LONDON, England (CNN) -- A second set of confidential papers on British terrorism policies were found on a train, The Independent reported on Sunday.
A member of the public found a set of papers on British terrorism policies at the Waterloo station in London.
A member of the public found the documents at the Waterloo station in central London and turned them over to the London-based newspaper, Simon Evans, a journalist at The Independent, told CNN.
The paper gave them to the Treasury Cabinet on Friday evening, Evans said.
The documents outline how trade and banking systems "can be manipulated to finance illicit weapons of mass destruction in Iran," The Independent reported.
The papers also describe methods to fund terrorists and address "potential fraud of commercial Web sites and international Internet payment systems."

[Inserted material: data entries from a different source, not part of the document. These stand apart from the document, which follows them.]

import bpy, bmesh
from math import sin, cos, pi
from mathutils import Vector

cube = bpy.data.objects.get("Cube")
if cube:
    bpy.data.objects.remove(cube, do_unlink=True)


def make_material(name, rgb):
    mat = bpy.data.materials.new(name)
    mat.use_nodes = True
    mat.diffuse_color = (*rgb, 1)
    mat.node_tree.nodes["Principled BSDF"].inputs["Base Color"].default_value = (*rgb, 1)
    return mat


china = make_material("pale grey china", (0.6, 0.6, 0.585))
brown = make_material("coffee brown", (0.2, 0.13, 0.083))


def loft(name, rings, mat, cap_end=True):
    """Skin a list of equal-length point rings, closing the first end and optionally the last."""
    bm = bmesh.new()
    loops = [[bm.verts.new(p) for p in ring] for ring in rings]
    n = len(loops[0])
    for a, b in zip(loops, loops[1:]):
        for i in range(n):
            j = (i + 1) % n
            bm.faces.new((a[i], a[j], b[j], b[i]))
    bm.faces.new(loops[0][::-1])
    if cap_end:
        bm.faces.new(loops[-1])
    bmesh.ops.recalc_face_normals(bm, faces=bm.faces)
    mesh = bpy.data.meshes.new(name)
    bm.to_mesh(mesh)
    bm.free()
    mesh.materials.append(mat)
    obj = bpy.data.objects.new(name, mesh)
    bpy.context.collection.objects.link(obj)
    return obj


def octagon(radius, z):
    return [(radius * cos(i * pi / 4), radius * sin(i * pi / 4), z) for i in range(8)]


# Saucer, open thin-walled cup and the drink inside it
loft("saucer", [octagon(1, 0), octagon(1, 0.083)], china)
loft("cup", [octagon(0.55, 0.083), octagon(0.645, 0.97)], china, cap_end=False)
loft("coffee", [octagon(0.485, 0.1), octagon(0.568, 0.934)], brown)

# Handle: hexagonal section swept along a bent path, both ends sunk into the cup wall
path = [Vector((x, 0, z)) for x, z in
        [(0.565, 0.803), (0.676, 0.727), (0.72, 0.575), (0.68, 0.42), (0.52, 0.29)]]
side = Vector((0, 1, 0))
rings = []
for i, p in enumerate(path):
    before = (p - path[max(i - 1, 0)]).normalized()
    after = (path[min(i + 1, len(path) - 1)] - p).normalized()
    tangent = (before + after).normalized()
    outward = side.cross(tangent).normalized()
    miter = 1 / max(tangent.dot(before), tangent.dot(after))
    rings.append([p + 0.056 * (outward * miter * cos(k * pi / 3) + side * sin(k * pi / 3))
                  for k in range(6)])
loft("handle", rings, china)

The documents also include notes and draft speeches prepared for a week-long international financial crime conference in London, The Independent reported.
"There are some serious issues that shouldn't be left on a train," Evans said.
A spokeswoman from the UK's Treasury Cabinet, which handled inquiries about the incident, said the department is "extremely concerned about what has happened, and we will be taking steps to ensure that it doesn't happen in the future."
It's the second set of secret documents from the British government to be left on a train in less than a week.
Last week, a senior civil servant in the UK's Cabinet Office left two top-secret reports on al Qaeda and Iraq on a commuter train, the British Broadcasting Corp. reported.
A fellow passenger picked up the documents and gave them to the BBC on Wednesday. Police collected them from BBC Television Center that evening, the BBC said
One of the reports, on Iraq's security forces, was commissioned by the Ministry of Defense. It included a top-secret and in some places "damning" assessment of Iraq's security forces, BBC Security Correspondent Frank Gardner reported.
The other document, entitled "Al-Qaeda Vulnerabilities." was commissioned jointly by the Foreign Office and the Home Office.
It is just seven pages long but classified as "UK Top Secret," and is apparently so sensitive that every page is numbered and marked, "Australian/Canadian/UK/US Eyes Only," Gardner said.
Scotland Yard and Prime Minister Gordon Brown's office are investigating the security breach.
In November, the British government said it lost banking and personal information belonging to 25 million people.
The government said a junior employee at the Finance Ministry sent two computer discs containing the information to the National Audit Office by internal mail, which was unregistered, unrecorded and unencrypted.